Stefanik has defended her record and attacked Cobb, updating last year’s nickname — “Taxin’ Tedra” — to simply #TaxinT, tweeting that the name “fits like a (glove emoji).”
“And #NY21 voters know it. Can’t wait for 2020 redux! Reminding voters of taxes, taxes, more taxes & gun bans from the one and only #TaxinT,” she tweeted after the campaigns released their fundraising totals for the quarter.
“In 2018, Taxin’ Tedra Cobb was soundly rejected by North Country voters and her own party leaders in Washington and Albany after running the worst congressional campaign of the year,” wrote Stefanik campaign spokesman Lenny Alcivar. “In 2020, Taxin’ Tedra has already doubled down on her support for issuing drivers licenses to illegal immigrants, opposing Stefanik’s lead on East Coast missile defense and supporting a trillion dollar tax cut.”

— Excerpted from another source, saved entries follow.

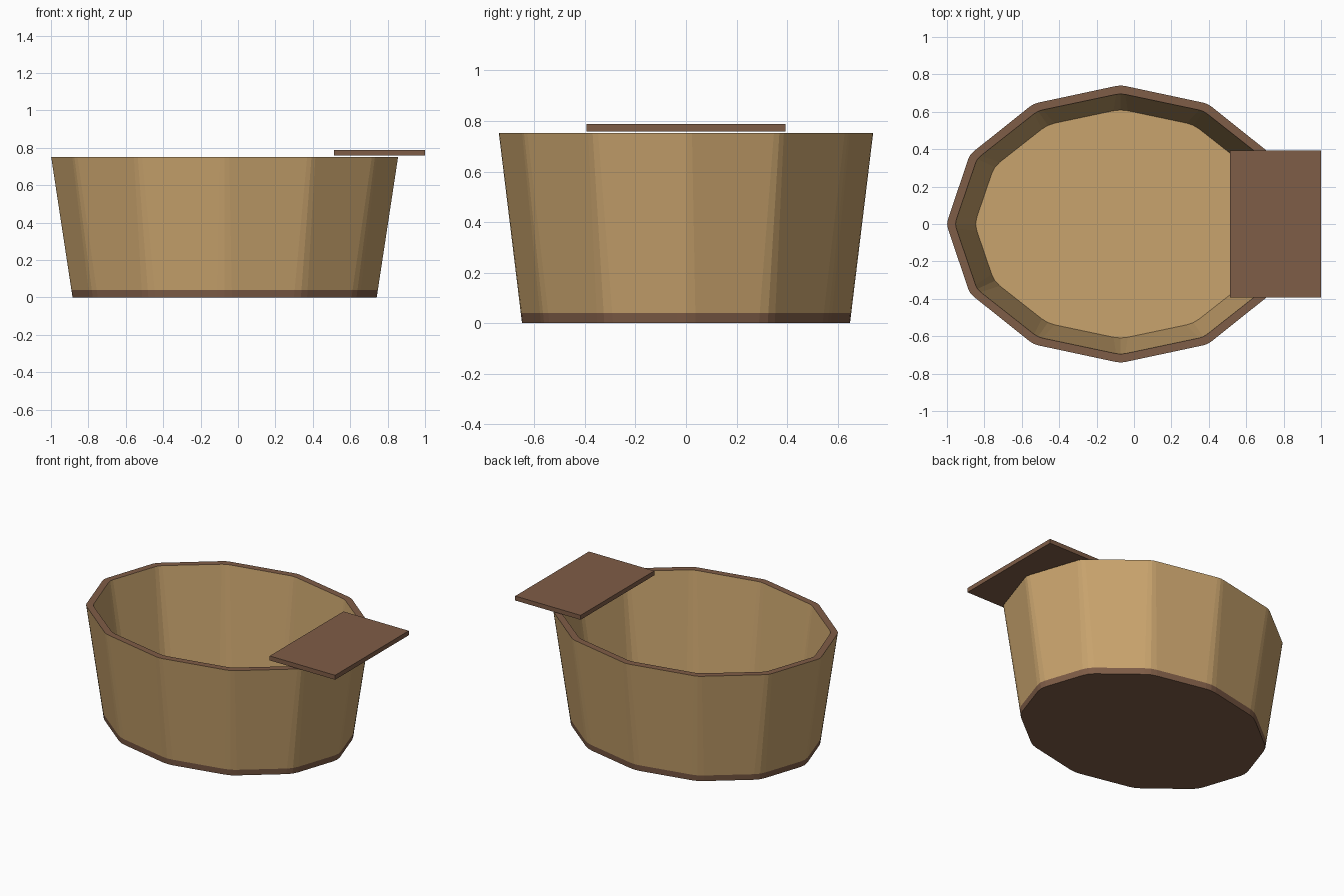
import bpy, bmesh, math
from mathutils import Vector

if "Cube" in bpy.data.objects:
    bpy.data.objects.remove(bpy.data.objects["Cube"])

CX, TOP, WALL, BASE = -0.0715, 0.752, 0.045, 0.04


def material(name, rgb):
    m = bpy.data.materials.new(name)
    m.diffuse_color = (*rgb, 1)
    m.use_nodes = True
    m.node_tree.nodes["Principled BSDF"].inputs["Base Color"].default_value = m.diffuse_color
    return m


tan = material("tan wood", (0.578, 0.366, 0.153))
brown = material("brown wood", (0.212, 0.109, 0.063))


def ring(z, inset=0.0):
    """Twelve sided oval with softly rounded corners, wider towards the top."""
    t = z / TOP
    rx = 0.8195 + 0.112 * t - inset
    ry = 0.653 + 0.09 * t - inset
    d = 0.04 - 0.015 * t
    pts = [Vector((CX + rx * math.cos(i * math.pi / 6),
                   ry * math.sin(i * math.pi / 6), z)) for i in range(12)]
    out = []
    for i, v in enumerate(pts):
        a = v + (pts[i - 1] - v).normalized() * d
        b = v + (pts[(i + 1) % 12] - v).normalized() * d
        out += [a, (a + 2 * v + b) / 4, b]
    return out


def add_object(name, bm, mats):
    mesh = bpy.data.meshes.new(name)
    bm.to_mesh(mesh)
    bm.free()
    for m in mats:
        mesh.materials.append(m)
    ob = bpy.data.objects.new(name, mesh)
    bpy.context.collection.objects.link(ob)
    return ob


# Tub: brown base band, tan outer wall, brown rim, tan inside and floor
bm = bmesh.new()
rings = [[bm.verts.new(p) for p in r] for r in (
    ring(0), ring(BASE), ring(TOP), ring(TOP, WALL), ring(0.045, WALL))]
n = len(rings[0])
for (lo, hi), mat in zip(zip(rings, rings[1:]), (1, 0, 1, 0)):
    for i in range(n):
        j = (i + 1) % n
        bm.faces.new((lo[i], lo[j], hi[j], hi[i])).material_index = mat
bm.faces.new(rings[0][::-1]).material_index = 1
bm.faces.new(rings[-1]).material_index = 0
bmesh.ops.recalc_face_normals(bm, faces=bm.faces)
add_object("tub", bm, (tan, brown))

# Flat board resting over the right end of the rim
bm = bmesh.new()
bmesh.ops.create_cube(bm, size=1)
bmesh.ops.scale(bm, vec=(0.488, 0.786, 0.03), verts=bm.verts)
bmesh.ops.translate(bm, vec=(0.756, 0, 0.773), verts=bm.verts)
add_object("board", bm, (brown,))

Cobb said she supported placing the East Coast Missile Defense project at Fort Drum if the Pentagon deems it necessary.
Asked about the numbers — how, in a district she lost by 15 points, Cobb thinks she can find a majority of votes — Cobb said it is early in the campaign to discuss the nitty gritty.
“That we’ll keep looking at,” she said. At this point, “It’s about making those relationships.”
In the meantime, she plans to keep traveling and highlighting what she sees as Stefanik’s failures.
“She voted to support a taxpayer-funded lawsuit against people with pre-existing conditions,” Cobb said. “She says she cares about Social Security, she says she cares about the environment, and yet …”
Stefanik did vote against blocking such a lawsuit in an amendment to H.R. 3055, the Commerce, Justice, Science, and Related Agencies Appropriations Act. Amendment No. 89 would prevent the federal government from spending money on any lawsuit to rule the Affordable Care Act unconstitutional. The vote on the amendment was 238-194, with four Republicans voting for it and the rest, including Stefanik, opposing it.
Stefanik has said her record shows support for health care in the district.
“Congresswoman Stefanik has delivered over $27 million to support rural hospitals, was the leading national voice on funding community health centers, and wrote the biggest fix to Obamacare signed into law,” Alcivar wrote. “As health care premiums and deductibles continue to skyrocket for North Country families, Tedra Cobb has doubled down on her support for expanding Obamacare into the government take over of single payer health care.”
Last year Cobb said she was open to a variety of options on medical care, including single-payer health care or an expansion of the Affordable Care Act. This year, she said that she supports a public option, letting people buy into government-run insurance like Medicare or keep their private insurance as they choose. She has also updated some of her other positions — she told the Times that she is against an assault weapons ban after never fully clarifying her position in 2018.
“I don’t think that is going to be the way to prevent the gun violence epidemic,” she said.
Instead, she said she supports universal background checks and expanded mental health care.
“This district has the highest suicide rate in the state,” Cobb said. “We don’t have enough counselors; we don’t have enough insurance providers who cover mental health.”
There is one issue Cobb does not want to discuss at the moment — whether the House should impeach President Donald Trump.
“I am running against Elise Stefanik,” she said. “My goal is to represent the people in NY-21.”
Without any Democratic rivals apparent, Cobb is making connections and working with Democrats inside and outside the district. Inside, she is working with some candidates for local office, including some of her prior rivals in the last primary. She is also keeping in touch with national Democratic organizations.
“I have always communicated with them and will continue to do that,” Cobb said. “At the end, we’ll be running our own race.”
And while some things have changed since she ran in 2018, her main reason for running — Stefanik’s votes on the Affordable Care Act and a belief in accessible health care — remain the same.
“That’s why I got into the race,” Cobb said. “And that’s why I continue to run.”